Repeat the lines from the line with "rows.append(row)" to the line with "in (-0.46, 0.46)" in the listing below, keeping both end lines and adding nothing.

> _DATA EXCERPTS_:

• • •

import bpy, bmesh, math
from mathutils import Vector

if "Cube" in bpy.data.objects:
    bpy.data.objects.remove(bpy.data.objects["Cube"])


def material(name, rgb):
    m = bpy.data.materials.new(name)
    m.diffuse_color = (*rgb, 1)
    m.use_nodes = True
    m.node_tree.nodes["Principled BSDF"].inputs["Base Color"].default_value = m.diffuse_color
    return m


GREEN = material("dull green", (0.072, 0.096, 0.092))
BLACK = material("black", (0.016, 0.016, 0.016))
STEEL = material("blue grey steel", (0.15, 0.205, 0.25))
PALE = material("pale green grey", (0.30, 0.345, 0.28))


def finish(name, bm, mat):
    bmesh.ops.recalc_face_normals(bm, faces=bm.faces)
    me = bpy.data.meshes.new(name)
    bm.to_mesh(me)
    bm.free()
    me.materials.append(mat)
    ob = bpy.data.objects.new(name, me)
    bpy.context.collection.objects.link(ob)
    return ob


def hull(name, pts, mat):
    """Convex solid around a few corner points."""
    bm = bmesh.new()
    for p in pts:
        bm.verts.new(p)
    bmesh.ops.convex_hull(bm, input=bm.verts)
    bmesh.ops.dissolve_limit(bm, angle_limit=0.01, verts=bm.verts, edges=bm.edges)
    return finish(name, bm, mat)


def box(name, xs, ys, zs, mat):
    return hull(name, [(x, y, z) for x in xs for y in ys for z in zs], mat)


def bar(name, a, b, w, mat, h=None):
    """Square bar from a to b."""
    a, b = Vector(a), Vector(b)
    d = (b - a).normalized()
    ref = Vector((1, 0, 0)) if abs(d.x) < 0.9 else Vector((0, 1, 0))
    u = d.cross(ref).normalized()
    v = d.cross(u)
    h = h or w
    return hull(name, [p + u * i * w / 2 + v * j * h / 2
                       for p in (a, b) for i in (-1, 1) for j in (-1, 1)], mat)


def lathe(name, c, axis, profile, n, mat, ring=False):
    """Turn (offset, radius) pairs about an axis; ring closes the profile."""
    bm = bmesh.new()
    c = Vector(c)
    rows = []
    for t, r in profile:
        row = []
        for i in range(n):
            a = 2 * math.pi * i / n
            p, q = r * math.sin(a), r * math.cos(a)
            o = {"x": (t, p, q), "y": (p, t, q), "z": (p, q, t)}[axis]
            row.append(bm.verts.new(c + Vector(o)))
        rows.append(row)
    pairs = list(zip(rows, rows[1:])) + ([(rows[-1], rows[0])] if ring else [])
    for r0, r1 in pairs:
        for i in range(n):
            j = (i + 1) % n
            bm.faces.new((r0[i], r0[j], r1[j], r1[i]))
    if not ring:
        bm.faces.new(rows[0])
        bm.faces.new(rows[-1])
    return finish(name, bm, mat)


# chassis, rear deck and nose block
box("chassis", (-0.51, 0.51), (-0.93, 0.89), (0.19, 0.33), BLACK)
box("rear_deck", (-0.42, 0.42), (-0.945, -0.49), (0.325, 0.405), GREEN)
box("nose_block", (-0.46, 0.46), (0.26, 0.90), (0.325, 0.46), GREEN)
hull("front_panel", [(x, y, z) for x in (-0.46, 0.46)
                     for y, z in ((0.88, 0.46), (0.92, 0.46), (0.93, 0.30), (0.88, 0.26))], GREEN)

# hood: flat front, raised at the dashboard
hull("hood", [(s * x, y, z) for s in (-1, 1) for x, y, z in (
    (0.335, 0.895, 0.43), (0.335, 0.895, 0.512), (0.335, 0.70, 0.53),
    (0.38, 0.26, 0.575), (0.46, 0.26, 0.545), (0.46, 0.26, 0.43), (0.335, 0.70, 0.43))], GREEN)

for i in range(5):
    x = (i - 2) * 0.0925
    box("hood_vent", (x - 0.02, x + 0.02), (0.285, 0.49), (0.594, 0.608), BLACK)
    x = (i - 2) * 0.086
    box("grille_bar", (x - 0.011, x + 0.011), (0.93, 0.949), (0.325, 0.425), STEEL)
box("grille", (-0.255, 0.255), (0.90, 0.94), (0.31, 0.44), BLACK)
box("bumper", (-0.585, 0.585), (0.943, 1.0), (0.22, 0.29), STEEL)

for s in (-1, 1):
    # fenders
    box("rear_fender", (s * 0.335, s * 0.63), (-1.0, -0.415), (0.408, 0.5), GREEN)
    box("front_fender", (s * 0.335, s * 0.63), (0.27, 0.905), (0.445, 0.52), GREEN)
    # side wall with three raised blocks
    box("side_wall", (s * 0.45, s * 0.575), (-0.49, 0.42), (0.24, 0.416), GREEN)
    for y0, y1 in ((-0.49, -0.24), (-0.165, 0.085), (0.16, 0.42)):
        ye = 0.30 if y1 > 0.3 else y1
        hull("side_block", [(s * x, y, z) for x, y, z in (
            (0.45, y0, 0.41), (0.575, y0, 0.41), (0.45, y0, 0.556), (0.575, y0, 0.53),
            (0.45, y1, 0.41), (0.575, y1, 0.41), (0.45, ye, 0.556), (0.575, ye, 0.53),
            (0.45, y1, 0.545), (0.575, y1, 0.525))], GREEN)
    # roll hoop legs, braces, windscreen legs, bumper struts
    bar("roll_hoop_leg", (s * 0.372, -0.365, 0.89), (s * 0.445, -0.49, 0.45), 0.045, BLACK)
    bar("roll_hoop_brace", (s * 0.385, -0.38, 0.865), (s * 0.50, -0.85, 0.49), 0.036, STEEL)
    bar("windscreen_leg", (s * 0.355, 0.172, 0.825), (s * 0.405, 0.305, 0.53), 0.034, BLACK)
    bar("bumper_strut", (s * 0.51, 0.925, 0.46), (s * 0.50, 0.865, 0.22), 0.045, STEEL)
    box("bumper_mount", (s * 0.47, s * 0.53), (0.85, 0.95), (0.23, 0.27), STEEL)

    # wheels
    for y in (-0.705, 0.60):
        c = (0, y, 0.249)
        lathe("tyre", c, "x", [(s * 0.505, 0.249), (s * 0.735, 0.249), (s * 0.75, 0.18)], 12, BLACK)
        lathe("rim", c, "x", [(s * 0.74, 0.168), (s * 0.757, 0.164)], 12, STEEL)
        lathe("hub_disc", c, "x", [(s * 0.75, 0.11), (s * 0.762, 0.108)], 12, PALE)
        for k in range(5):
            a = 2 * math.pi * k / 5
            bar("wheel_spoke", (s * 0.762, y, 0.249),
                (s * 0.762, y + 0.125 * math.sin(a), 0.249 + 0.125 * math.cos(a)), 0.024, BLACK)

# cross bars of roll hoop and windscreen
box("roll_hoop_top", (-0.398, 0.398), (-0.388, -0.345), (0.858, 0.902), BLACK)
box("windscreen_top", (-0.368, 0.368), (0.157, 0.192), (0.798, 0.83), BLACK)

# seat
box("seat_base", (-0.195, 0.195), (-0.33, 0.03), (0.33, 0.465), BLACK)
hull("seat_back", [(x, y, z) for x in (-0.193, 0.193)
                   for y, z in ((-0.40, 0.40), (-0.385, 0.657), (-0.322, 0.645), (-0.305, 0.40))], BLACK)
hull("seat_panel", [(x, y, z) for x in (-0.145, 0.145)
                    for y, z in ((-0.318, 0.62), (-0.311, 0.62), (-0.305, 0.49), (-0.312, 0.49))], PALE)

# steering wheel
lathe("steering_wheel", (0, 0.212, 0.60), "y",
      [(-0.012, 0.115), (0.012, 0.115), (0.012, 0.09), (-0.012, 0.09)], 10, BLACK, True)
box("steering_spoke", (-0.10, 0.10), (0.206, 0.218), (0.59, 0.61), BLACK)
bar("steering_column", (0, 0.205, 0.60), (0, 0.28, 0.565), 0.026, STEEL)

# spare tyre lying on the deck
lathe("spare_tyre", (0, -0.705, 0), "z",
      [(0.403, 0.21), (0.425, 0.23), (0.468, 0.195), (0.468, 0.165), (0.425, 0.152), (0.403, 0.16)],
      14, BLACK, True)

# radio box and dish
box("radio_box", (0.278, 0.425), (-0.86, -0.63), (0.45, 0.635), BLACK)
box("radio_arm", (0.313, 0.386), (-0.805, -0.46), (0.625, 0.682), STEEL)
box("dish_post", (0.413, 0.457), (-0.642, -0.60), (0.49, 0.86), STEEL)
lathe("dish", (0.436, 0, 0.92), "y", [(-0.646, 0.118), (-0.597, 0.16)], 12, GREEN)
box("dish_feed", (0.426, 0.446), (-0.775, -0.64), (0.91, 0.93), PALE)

• • •

> _RESPONSE TO THE EXERCISE_:
        rows.append(row)
    pairs = list(zip(rows, rows[1:])) + ([(rows[-1], rows[0])] if ring else [])
    for r0, r1 in pairs:
        for i in range(n):
            j = (i + 1) % n
            bm.faces.new((r0[i], r0[j], r1[j], r1[i]))
    if not ring:
        bm.faces.new(rows[0])
        bm.faces.new(rows[-1])
    return finish(name, bm, mat)


# chassis, rear deck and nose block
box("chassis", (-0.51, 0.51), (-0.93, 0.89), (0.19, 0.33), BLACK)
box("rear_deck", (-0.42, 0.42), (-0.945, -0.49), (0.325, 0.405), GREEN)
box("nose_block", (-0.46, 0.46), (0.26, 0.90), (0.325, 0.46), GREEN)
hull("front_panel", [(x, y, z) for x in (-0.46, 0.46)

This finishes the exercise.